What Would Martin Luther King Say?
Martin Luther King, the King County, Washington, “marketing” symbol since 1986, is celebrated and honored on his national holiday every year, in mid-January. This year his day was January 21, 2013. We think he would be more than a little disturbed with King County.
As you may know, former King County Executive Ron Sims and Bruce Laing were responsible for changing the King County symbol in 1986 while both were members of the County Council. Previously, the county had adopted the name “King” after William Rufus de Vane King, a vice president of the United States in 1853.
In remarks made in 1986, Sims recalled that the county “branding” change was born out of the advocacy of community leaders and newspaper columnist Shelby Scates who believed that the county’s name should symbolize justice and equality for which the Reverend Dr. King fought. “Justice and equality” — nice words for sure, but only words and a marketing ploy if there is less than significant translation of those words into action.
With respect to what has happened to the Lowman Beach Park neighborhood of renters and the rental units they once occupied, there has been no such justice or equality. And, in that regard, I submit, the Reverend Dr. Martin Luther King, Jr. would be ashamed of King County. Dr. King would have seen King County’s process of destroying 19 prime location, affordable rental units as an act of supreme injustice and cow-towing to political expediency, land-owner desires to “improve the neighborhood,” laziness and elitism. Nothing near justice and equality.
I find it particularly loathsome that King County uses the “justice and equality” brand of Dr. King’s values and behaviors to impress us, but spits in his face whenever it’s just too hard to live up to his principles. Dr. King said it best “Never forget that everything Hitler did in Germany was legal.” Although this is seen as a bit of an exaggeration, Dr. King used that dramatic phrase to make sure we remember that not everything that is legal is moral. It sticks in your head, if you have ever heard it or read it.
For many generations of people who have not heard it, they don’t get it. In fact, the mantra of U.S. culture since Dr. King’s death in 1968 could be characterized as exactly the opposite of that principle — “get away with whatever you can get away with, and, if you can’t get away with it now, change the law so you can.”
Certainly, King County, when it comes to the Lowman Beach neighborhood, does not come close to living up to the principles of Dr. King.

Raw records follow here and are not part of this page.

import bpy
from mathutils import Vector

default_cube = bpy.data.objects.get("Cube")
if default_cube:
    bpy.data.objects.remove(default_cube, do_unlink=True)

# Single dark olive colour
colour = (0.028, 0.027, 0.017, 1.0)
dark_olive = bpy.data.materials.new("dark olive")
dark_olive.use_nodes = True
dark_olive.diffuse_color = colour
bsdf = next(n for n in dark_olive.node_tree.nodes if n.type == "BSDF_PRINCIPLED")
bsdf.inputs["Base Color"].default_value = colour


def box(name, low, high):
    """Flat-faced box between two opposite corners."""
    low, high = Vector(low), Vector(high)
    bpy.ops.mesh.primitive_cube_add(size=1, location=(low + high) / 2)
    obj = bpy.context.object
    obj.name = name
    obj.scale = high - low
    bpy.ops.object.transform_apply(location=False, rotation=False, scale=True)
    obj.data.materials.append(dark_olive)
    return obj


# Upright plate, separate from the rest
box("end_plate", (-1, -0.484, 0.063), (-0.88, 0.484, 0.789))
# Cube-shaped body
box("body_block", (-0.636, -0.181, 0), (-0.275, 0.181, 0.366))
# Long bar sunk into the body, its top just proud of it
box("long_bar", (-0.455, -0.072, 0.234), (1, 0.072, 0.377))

While you celebrate Dr. King, remember that everything King County does is “legal” and that although King County claims that its destruction of homes to build a sewage tank is legal, it is far from moral or rational.
There is nothing to celebrate there.